### Required work
Give back exactly the lines spanning from the one containing "if ob.type == 'MESH'" to the final line of the records below, and no others.

### Records contained in a dataset
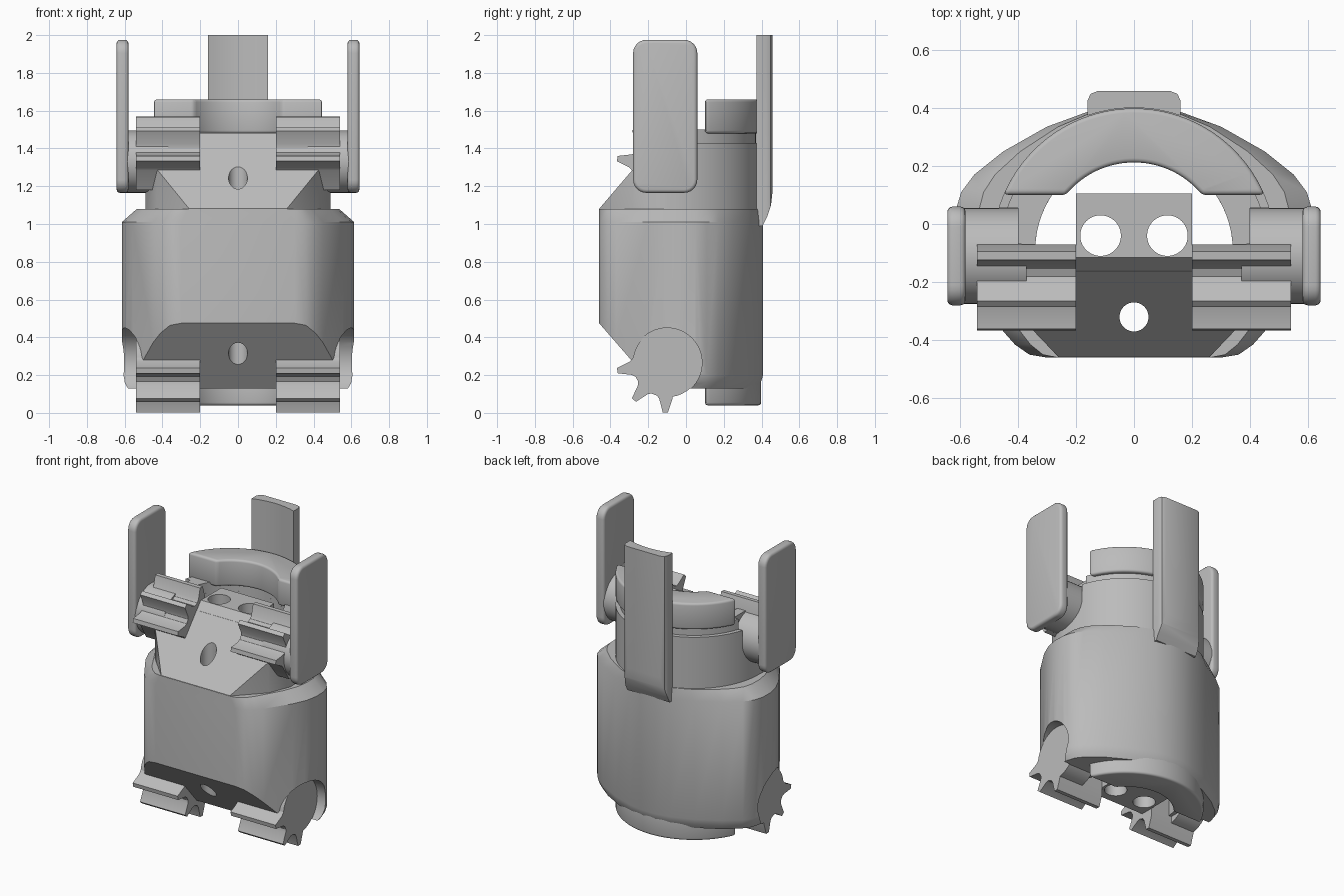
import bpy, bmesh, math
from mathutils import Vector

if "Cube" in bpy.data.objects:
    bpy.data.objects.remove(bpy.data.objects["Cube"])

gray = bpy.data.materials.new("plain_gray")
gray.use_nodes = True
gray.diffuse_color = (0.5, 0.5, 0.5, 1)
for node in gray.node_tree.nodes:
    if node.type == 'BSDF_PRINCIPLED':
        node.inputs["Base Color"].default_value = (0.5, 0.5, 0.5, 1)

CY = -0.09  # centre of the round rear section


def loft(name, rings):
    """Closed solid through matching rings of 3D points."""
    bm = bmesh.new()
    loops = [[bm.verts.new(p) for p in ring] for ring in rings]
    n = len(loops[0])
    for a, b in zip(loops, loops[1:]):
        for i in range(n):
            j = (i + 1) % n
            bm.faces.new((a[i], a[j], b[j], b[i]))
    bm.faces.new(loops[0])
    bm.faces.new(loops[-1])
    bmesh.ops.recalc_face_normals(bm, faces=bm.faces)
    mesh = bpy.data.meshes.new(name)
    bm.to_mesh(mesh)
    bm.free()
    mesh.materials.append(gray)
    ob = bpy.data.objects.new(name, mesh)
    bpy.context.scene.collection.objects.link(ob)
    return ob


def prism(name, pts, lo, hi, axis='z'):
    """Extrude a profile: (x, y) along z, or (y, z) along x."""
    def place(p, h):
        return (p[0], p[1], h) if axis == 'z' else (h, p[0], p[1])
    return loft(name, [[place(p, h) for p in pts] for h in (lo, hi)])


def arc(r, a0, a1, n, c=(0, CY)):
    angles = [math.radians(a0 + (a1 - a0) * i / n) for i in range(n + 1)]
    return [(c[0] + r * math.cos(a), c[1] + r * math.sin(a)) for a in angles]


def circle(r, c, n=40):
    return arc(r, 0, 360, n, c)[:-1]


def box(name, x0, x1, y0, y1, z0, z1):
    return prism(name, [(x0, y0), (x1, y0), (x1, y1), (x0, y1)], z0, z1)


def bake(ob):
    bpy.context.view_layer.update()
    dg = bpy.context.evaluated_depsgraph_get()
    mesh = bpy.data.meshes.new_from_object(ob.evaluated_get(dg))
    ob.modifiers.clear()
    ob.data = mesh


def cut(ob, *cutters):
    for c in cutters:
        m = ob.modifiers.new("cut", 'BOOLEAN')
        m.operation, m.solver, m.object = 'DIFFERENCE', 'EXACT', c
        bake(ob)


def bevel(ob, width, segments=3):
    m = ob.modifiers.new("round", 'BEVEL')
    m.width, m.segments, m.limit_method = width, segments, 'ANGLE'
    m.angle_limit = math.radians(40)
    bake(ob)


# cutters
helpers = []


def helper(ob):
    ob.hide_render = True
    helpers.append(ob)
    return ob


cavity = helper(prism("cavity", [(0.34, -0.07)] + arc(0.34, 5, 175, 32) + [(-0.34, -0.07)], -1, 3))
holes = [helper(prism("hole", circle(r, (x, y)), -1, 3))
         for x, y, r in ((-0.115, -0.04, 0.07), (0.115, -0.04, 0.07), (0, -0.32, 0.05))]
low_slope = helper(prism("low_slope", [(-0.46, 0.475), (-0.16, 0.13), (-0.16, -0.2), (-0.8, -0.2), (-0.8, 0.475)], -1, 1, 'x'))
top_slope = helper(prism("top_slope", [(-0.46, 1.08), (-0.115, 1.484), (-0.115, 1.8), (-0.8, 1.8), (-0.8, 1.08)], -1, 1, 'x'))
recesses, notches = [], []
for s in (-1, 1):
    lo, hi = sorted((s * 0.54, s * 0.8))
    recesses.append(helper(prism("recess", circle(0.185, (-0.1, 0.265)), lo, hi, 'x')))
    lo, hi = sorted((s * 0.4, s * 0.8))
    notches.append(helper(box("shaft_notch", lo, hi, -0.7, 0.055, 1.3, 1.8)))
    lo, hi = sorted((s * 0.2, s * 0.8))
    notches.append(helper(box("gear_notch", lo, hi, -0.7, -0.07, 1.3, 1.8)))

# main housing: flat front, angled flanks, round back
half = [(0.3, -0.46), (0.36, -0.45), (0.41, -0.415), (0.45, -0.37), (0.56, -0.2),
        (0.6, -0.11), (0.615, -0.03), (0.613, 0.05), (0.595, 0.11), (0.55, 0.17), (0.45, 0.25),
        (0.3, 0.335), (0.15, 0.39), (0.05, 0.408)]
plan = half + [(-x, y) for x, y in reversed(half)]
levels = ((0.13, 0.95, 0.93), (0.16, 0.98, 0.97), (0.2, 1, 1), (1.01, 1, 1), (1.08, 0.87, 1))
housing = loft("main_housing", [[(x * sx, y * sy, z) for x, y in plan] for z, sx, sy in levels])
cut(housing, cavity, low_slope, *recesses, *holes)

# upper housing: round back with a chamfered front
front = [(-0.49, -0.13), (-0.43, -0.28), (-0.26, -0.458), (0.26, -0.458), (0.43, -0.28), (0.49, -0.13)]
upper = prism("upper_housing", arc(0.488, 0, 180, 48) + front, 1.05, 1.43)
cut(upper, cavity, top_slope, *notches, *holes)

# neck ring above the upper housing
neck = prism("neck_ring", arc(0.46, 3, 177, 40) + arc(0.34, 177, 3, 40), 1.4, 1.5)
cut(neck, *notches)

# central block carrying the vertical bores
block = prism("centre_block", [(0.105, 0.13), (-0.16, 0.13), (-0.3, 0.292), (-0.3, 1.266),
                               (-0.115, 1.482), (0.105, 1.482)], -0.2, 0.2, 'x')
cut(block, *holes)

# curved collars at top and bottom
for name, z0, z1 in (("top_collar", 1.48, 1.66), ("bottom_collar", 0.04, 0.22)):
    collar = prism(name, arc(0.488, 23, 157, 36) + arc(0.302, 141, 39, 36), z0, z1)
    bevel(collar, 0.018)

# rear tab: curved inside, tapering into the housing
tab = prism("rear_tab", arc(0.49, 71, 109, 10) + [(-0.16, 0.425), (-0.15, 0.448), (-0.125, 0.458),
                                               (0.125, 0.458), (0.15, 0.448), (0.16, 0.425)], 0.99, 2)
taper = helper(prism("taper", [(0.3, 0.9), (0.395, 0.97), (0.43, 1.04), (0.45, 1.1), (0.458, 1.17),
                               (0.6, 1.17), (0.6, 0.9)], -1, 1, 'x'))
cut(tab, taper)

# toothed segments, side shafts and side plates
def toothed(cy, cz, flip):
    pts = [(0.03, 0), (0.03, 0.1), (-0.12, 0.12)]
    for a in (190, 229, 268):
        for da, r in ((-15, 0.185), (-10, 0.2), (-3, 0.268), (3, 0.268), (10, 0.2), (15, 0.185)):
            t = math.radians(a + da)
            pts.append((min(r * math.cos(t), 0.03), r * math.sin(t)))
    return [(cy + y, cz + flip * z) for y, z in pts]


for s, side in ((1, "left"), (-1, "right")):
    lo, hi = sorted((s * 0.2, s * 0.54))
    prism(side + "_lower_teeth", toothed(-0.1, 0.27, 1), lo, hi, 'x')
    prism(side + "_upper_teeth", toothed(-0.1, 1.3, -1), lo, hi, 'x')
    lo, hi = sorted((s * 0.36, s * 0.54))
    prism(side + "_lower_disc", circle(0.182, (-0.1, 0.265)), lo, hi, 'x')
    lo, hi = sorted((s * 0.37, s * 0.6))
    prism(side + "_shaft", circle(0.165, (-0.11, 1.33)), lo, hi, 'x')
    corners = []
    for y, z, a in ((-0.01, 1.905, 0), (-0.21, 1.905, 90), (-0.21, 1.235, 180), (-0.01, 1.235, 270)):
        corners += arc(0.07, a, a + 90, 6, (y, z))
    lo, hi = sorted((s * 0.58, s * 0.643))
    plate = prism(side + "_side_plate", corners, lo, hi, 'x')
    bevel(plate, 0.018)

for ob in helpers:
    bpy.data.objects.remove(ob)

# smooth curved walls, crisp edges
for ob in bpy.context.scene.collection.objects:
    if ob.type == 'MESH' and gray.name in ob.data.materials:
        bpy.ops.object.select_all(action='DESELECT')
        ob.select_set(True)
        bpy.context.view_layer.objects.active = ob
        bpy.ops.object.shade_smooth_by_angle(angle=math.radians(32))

### Answer to this task
    if ob.type == 'MESH' and gray.name in ob.data.materials:
        bpy.ops.object.select_all(action='DESELECT')
        ob.select_set(True)
        bpy.context.view_layer.objects.active = ob
        bpy.ops.object.shade_smooth_by_angle(angle=math.radians(32))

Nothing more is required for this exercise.